Find the word "Cube" below. Copy each line that has it.

DATA EXTRACTS:
........
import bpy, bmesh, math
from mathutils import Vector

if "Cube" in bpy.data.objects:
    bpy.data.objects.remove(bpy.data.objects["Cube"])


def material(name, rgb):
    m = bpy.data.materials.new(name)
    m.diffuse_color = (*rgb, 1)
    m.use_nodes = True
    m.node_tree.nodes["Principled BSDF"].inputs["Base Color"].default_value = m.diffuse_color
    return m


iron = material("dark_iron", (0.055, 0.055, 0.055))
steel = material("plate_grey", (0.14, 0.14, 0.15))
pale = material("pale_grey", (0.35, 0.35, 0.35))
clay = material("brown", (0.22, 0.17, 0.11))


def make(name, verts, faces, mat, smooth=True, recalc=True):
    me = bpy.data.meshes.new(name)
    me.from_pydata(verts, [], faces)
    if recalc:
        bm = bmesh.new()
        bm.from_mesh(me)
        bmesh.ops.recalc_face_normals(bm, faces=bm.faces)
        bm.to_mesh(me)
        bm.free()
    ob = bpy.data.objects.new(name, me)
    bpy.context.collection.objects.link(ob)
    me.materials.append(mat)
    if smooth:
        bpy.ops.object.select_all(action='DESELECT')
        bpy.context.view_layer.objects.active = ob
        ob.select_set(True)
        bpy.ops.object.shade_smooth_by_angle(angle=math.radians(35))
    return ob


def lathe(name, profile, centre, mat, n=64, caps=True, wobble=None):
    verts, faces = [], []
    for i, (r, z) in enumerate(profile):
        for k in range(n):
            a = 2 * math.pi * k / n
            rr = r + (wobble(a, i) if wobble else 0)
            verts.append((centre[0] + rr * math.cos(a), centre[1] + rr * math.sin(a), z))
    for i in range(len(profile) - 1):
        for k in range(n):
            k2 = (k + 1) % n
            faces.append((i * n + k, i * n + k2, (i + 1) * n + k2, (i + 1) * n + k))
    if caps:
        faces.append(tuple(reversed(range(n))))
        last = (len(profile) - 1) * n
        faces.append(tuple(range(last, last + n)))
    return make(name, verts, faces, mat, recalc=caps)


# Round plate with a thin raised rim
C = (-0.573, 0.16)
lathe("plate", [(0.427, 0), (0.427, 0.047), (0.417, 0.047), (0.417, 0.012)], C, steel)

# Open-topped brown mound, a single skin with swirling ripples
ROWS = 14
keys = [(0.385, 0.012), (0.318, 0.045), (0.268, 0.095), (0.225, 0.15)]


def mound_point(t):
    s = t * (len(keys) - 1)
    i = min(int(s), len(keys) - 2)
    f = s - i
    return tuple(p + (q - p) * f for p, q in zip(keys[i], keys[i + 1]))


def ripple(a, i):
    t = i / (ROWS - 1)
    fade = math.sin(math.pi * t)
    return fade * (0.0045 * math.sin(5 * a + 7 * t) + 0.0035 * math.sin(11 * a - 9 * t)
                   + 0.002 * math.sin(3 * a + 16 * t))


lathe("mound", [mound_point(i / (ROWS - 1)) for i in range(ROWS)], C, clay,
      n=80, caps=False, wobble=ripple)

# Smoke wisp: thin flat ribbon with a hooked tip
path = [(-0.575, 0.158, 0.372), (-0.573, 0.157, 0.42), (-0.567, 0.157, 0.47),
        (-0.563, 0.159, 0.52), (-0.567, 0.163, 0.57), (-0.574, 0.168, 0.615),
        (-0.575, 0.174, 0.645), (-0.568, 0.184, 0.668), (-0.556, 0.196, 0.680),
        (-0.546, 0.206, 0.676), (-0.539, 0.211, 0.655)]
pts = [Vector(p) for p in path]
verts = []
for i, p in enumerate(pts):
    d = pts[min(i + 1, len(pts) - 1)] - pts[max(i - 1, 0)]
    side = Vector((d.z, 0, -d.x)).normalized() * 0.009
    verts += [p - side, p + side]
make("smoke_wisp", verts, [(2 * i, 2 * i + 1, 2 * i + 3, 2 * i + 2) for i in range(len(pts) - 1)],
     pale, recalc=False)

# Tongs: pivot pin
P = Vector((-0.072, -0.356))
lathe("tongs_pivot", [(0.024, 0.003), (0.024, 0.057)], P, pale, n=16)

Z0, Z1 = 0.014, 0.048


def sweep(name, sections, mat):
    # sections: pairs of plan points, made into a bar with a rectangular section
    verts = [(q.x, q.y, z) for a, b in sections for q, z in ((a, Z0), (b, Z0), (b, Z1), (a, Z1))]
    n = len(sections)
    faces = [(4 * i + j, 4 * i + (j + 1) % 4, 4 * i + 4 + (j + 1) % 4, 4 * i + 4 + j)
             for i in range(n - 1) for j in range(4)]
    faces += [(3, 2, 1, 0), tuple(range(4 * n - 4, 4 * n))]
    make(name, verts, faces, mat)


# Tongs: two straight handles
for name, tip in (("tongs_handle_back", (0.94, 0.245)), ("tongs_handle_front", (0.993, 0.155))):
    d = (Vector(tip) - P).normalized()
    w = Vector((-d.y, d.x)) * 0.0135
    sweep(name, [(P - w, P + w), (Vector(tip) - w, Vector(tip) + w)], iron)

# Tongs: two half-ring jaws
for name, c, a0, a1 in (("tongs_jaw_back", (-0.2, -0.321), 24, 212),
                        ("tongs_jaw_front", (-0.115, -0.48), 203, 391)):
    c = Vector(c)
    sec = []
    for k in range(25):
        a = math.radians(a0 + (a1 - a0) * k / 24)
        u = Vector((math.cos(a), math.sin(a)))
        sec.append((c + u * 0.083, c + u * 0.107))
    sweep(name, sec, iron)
........
WRITTEN REPLY:
if "Cube" in bpy.data.objects:
    bpy.data.objects.remove(bpy.data.objects["Cube"])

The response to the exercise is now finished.